Appellant further takes the position that, even assuming that the failure to specifically aver in the affidavit of default that the notice was given constitutes a defect on the face of the record, it is not a fatal defect, but one which could have been corrected by amendment. Appellant quotes from West Penn S. G. Co. v. Shippingport S. Co., 367 Pa. 218, 80 A.2d 84, as follows: “It has always been held that formal defects, mistakes, and omissions in confessions of judgment may be corrected by amendment where the cause of action is not changed, where the ends of justice require the allowance of such amendment, and where the substantive rights of the defendant or of any third persons will not be prejudiced thereby”. With this proposition we are in full accord. An examination of the West Penn case discloses that, as in the instant case, notice of the default was required prior to exercise of the warrant of attorney. However, when judgment in that case was confessed, “the affidavit of default incorporated by reference the written notice served upon defendant of the breaches of its covenants in the lease”. It was held that failure to attach a copy of such notice to the affidavit of default was an amendable defect. The obvious distinction between the West Penn case and the instant one is the fact that, in West Penn, the giving of notice was disclosed in the affidavit of default. Certainly, the failure to attach a copy of the notice itself was merely a formal defect. We do not so regard the complete failure to allege the giving of notice. The present record is devoid of one of the essential elements upon which lawful exercise of the warrant of attorney was predicated. Cf. Harwood v. Bruhn, 313 Pa. 337, 170 A. 144.

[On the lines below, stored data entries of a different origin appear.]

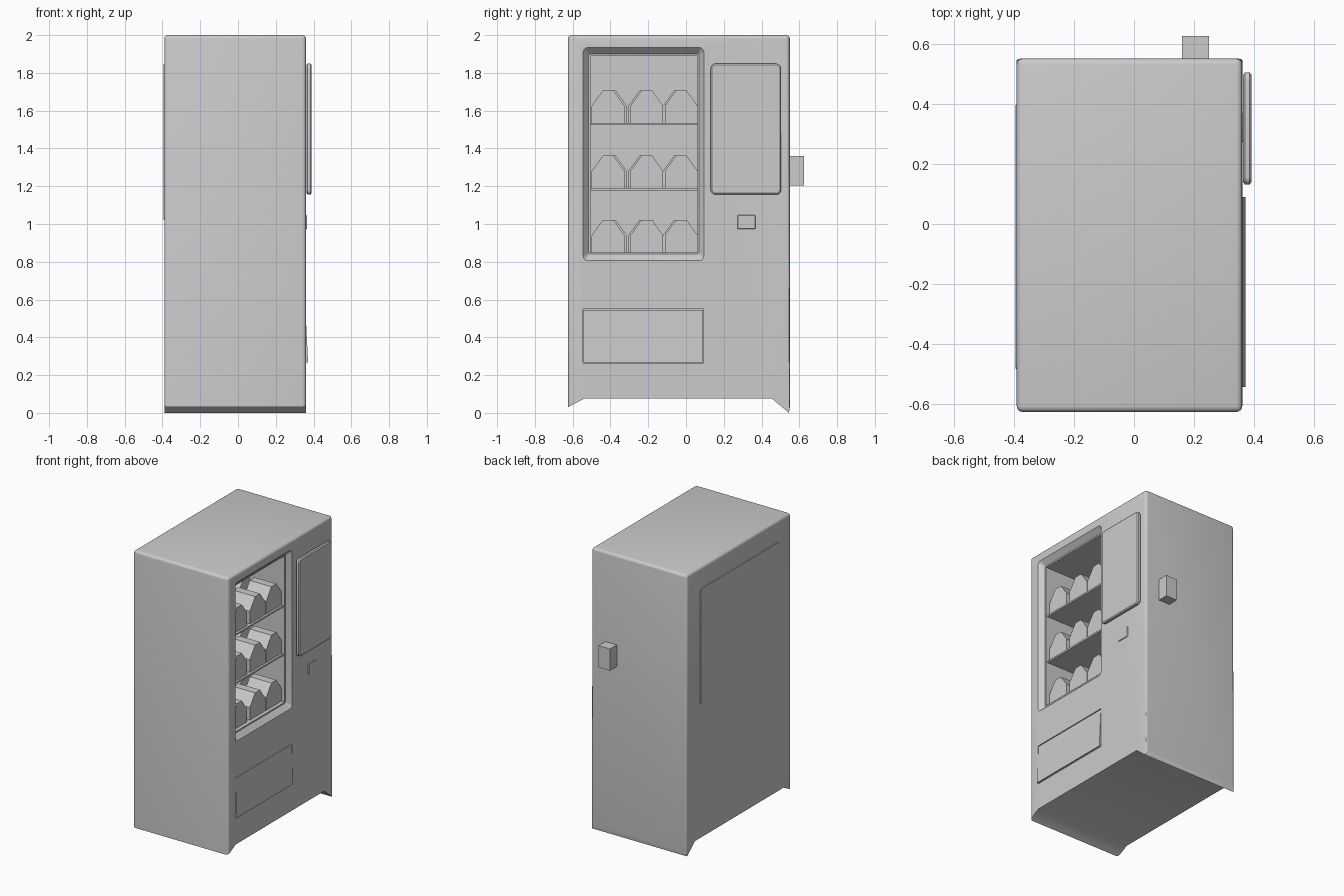
import bpy, bmesh, math

if "Cube" in bpy.data.objects:
    bpy.data.objects.remove(bpy.data.objects["Cube"])

grey = bpy.data.materials.new("plain grey")
grey.diffuse_color = (0.6, 0.6, 0.6, 1)
grey.use_nodes = True
grey.node_tree.nodes["Principled BSDF"].inputs["Base Color"].default_value = grey.diffuse_color


def finish(bm, name, smooth=True):
    bmesh.ops.recalc_face_normals(bm, faces=bm.faces)
    me = bpy.data.meshes.new(name)
    bm.to_mesh(me)
    bm.free()
    ob = bpy.data.objects.new(name, me)
    bpy.context.collection.objects.link(ob)
    me.materials.append(grey)
    if smooth:
        shade(ob)
    return ob


def activate(ob):
    bpy.ops.object.select_all(action='DESELECT')
    ob.select_set(True)
    bpy.context.view_layer.objects.active = ob


def shade(ob):
    activate(ob)
    bpy.ops.object.shade_smooth_by_angle(angle=math.radians(35))


def loft(name, loops, smooth=True):
    """Solid skinned through closed loops with equal point counts."""
    bm = bmesh.new()
    rings = [[bm.verts.new(p) for p in loop] for loop in loops]
    n = len(rings[0])
    for a, b in zip(rings, rings[1:]):
        for i in range(n):
            bm.faces.new((a[i], a[(i + 1) % n], b[(i + 1) % n], b[i]))
    bm.faces.new(rings[0])
    bm.faces.new(rings[-1])
    return finish(bm, name, smooth)


def prism_x(name, pts, x0, x1, smooth=False):
    return loft(name, [[(x, y, z) for y, z in pts] for x in (x0, x1)], smooth)


def box(name, x0, x1, y0, y1, z0, z1):
    return prism_x(name, [(y0, z0), (y1, z0), (y1, z1), (y0, z1)], x0, x1)


def round_rect(x, y0, y1, z0, z1, r, seg=5):
    """Rounded rectangle loop facing along x."""
    pts = []
    corners = [(y1 - r, z1 - r), (y0 + r, z1 - r), (y0 + r, z0 + r), (y1 - r, z0 + r)]
    for k, (cy, cz) in enumerate(corners):
        for i in range(seg + 1):
            a = math.pi / 2 * (k + i / seg)
            pts.append((x, cy + r * math.cos(a), cz + r * math.sin(a)))
    return pts


def cut(ob, cutter):
    cutter.hide_render = True
    mod = ob.modifiers.new("cut", 'BOOLEAN')
    mod.operation, mod.solver, mod.object = 'DIFFERENCE', 'EXACT', cutter
    activate(ob)
    bpy.ops.object.modifier_apply(modifier=mod.name)
    bpy.data.objects.remove(cutter)


# cabinet with flared feet along both sides
cabinet = prism_x("cabinet", [(-.625, .03), (-.54, .075), (.455, .075), (.545, 0),
                              (.55, .03), (.55, 2), (-.625, 2)], -.39, .36)
bm = bmesh.new()
bm.from_mesh(cabinet.data)
edges = [e for e in bm.edges if max(v.co.z for v in e.verts) > 1.9]
bmesh.ops.bevel(bm, geom=edges, offset=.02, segments=4, profile=.5, affect='EDGES')
bm.to_mesh(cabinet.data)
bm.free()

# display window with sloping rounded surround, and delivery recess
cut(cabinet, box("display_cutter", -.3, .34, -.505, .06, .85, 1.89))
cut(cabinet, loft("surround_cutter", [
    round_rect(.325, -.515, .068, .84, 1.9, .01),
    round_rect(.361, -.545, .095, .805, 1.935, .025),
    round_rect(.40, -.545, .095, .805, 1.935, .025)]))
cut(cabinet, box("delivery_cutter", .25, .42, -.545, .093, .265, .55))
shade(cabinet)

# shelves and stock
for i, z in enumerate((1.535, 1.19, .85)):
    if i < 2:
        box(f"shelf_{i + 1}", -.305, .315, -.51, .065, z - .012, z)
    for j, y in enumerate((-.412, -.208, -.025)):
        for k, x in enumerate((.215, .0)):
            c = y + k * (.012 if j == 0 else -.01)
            half = [(.087, 0), (.087, .09), (.028, .172)]
            pts = [(c + a, z + b) for a, b in half]
            pts += [(c - a, z + b) for a, b in reversed(half)]
            prism_x(f"carton_{i}_{j}_{k}", pts, x - .085, x + .085)

# delivery flap, tilted out at the bottom
flap = [(.345, .546), (.357, .546), (.371, .268), (.359, .268)]
loft("delivery_flap", [[(x, y, z) for x, z in flap] for y in (-.542, .09)], False)

# raised selection panel
loft("selection_panel", [
    round_rect(.363, .138, .497, 1.163, 1.842, .02),
    round_rect(.369, .131, .504, 1.156, 1.849, .025),
    round_rect(.384, .131, .504, 1.156, 1.849, .025),
    round_rect(.39, .138, .497, 1.163, 1.842, .02)])

# coin return plate and rear panel
loft("coin_return", [round_rect(.355, .27, .37, .97, 1.05, .006),
                     round_rect(.365, .275, .365, .975, 1.045, .006)])
loft("rear_panel", [round_rect(-.385, -.485, .4, 1.02, 1.85, .012),
                    round_rect(-.394, -.48, .395, 1.025, 1.845, .012)])

# box on the side wall
box("side_box", .16, .25, .54, .625, 1.205, 1.36)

Appellant’s final contention is that the action of the court below in striking the judgment on a ground not set forth in the petition, or argued before the court, deprived it of the opportunity to answer. This argument
was recently answered in Roxy Auto Co. v. Moore, 180 Pa. Super. 603, 122 A.2d 87, wherein Judge GUNTHER said: “Although defendant’s petition did not specifically allege the Act as basis for striking the judgment, the court may of its own motion strike a judgment void on its face”. See also Handel Hayden, B. L. Assn. v. Elleford, 258 Pa. 143, 101 A. 951. An order for the striking off the judgment is the appropriate remedy when the entry of the judgment is unauthorized:Landsdowne Bank Trust Co. v. Robinson, 303 Pa. 58, 154 A. 17.
In conclusion, it is our view that the instant controversy was properly determined in the court below on the ground that appellant’s affidavit of default was defective. Under the circumstances, it becomes unnecessary to consider the other issues raised by the petition and answer.